WHAT YOU ARE ASKED TO DO: Verbatim output of the lines below is required, with the images omitted.

EXERCISE DATA:
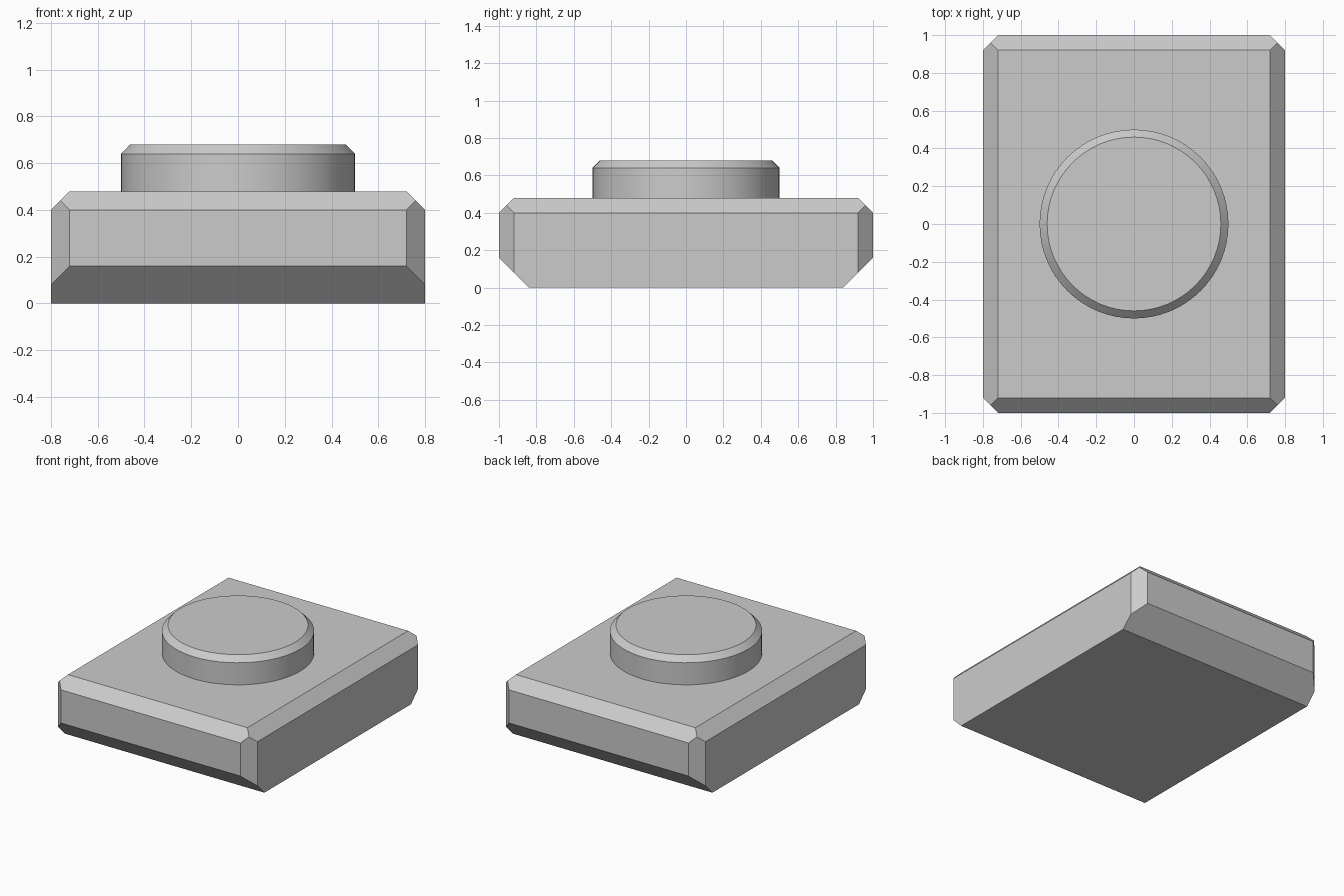
import bpy, bmesh
from mathutils import Matrix, Vector

if "Cube" in bpy.data.objects:
    bpy.data.objects.remove(bpy.data.objects["Cube"])

HX, HY, H = 0.8, 1.0, 0.48   # half width, half depth, height of the base
C, CB = 0.08, 0.16           # small chamfer, large underside chamfer


def finish(bm, name):
    bmesh.ops.recalc_face_normals(bm, faces=bm.faces)
    mesh = bpy.data.meshes.new(name)
    bm.to_mesh(mesh)
    bm.free()
    obj = bpy.data.objects.new(name, mesh)
    bpy.context.collection.objects.link(obj)
    return obj


def slice_off(bm, point, normal):
    """Cut away everything beyond the plane and cap the cut."""
    geom = bm.verts[:] + bm.edges[:] + bm.faces[:]
    bmesh.ops.bisect_plane(bm, geom=geom, dist=1e-6, plane_co=Vector(point),
                           plane_no=Vector(normal), clear_outer=True)
    bmesh.ops.holes_fill(bm, edges=[e for e in bm.edges if e.is_boundary], sides=0)


# Base block with chamfered uprights, top rim and front/back underside
bm = bmesh.new()
bmesh.ops.create_cube(bm, size=1, matrix=Matrix.Translation((0, 0, H / 2))
                      @ Matrix.Diagonal((2 * HX, 2 * HY, H, 1)))
for s in (-1, 1):
    for t in (-1, 1):
        slice_off(bm, (s * HX, t * (HY - C), 0), (s, t, 0))
    slice_off(bm, (s * HX, 0, H - C), (s, 0, 1))
    slice_off(bm, (0, s * HY, H - C), (0, s, 1))
    slice_off(bm, (0, s * HY, CB), (0, s, -1))
finish(bm, "base_block")

# Round button with a chamfered top edge
R, T, B = 0.5, 0.2, 0.04
bm = bmesh.new()
bmesh.ops.create_cone(bm, cap_ends=True, segments=64, radius1=R, radius2=R, depth=T,
                      matrix=Matrix.Translation((0, 0, H + T / 2)))
rim = [e for e in bm.edges if all(v.co.z > H + T / 2 for v in e.verts)]
bmesh.ops.bevel(bm, geom=rim, offset=B, offset_type='OFFSET', segments=1,
                affect='EDGES')
button = finish(bm, "round_button")
bpy.context.view_layer.objects.active = button
button.select_set(True)
bpy.ops.object.shade_smooth_by_angle(angle=0.5)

OUTPUT OF THE TASK:
import bpy, bmesh
from mathutils import Matrix, Vector

if "Cube" in bpy.data.objects:
    bpy.data.objects.remove(bpy.data.objects["Cube"])

HX, HY, H = 0.8, 1.0, 0.48   # half width, half depth, height of the base
C, CB = 0.08, 0.16           # small chamfer, large underside chamfer


def finish(bm, name):
    bmesh.ops.recalc_face_normals(bm, faces=bm.faces)
    mesh = bpy.data.meshes.new(name)
    bm.to_mesh(mesh)
    bm.free()
    obj = bpy.data.objects.new(name, mesh)
    bpy.context.collection.objects.link(obj)
    return obj


def slice_off(bm, point, normal):
    """Cut away everything beyond the plane and cap the cut."""
    geom = bm.verts[:] + bm.edges[:] + bm.faces[:]
    bmesh.ops.bisect_plane(bm, geom=geom, dist=1e-6, plane_co=Vector(point),
                           plane_no=Vector(normal), clear_outer=True)
    bmesh.ops.holes_fill(bm, edges=[e for e in bm.edges if e.is_boundary], sides=0)


# Base block with chamfered uprights, top rim and front/back underside
bm = bmesh.new()
bmesh.ops.create_cube(bm, size=1, matrix=Matrix.Translation((0, 0, H / 2))
                      @ Matrix.Diagonal((2 * HX, 2 * HY, H, 1)))
for s in (-1, 1):
    for t in (-1, 1):
        slice_off(bm, (s * HX, t * (HY - C), 0), (s, t, 0))
    slice_off(bm, (s * HX, 0, H - C), (s, 0, 1))
    slice_off(bm, (0, s * HY, H - C), (0, s, 1))
    slice_off(bm, (0, s * HY, CB), (0, s, -1))
finish(bm, "base_block")

# Round button with a chamfered top edge
R, T, B = 0.5, 0.2, 0.04
bm = bmesh.new()
bmesh.ops.create_cone(bm, cap_ends=True, segments=64, radius1=R, radius2=R, depth=T,
                      matrix=Matrix.Translation((0, 0, H + T / 2)))
rim = [e for e in bm.edges if all(v.co.z > H + T / 2 for v in e.verts)]
bmesh.ops.bevel(bm, geom=rim, offset=B, offset_type='OFFSET', segments=1,
                affect='EDGES')
button = finish(bm, "round_button")
bpy.context.view_layer.objects.active = button
button.select_set(True)
bpy.ops.object.shade_smooth_by_angle(angle=0.5)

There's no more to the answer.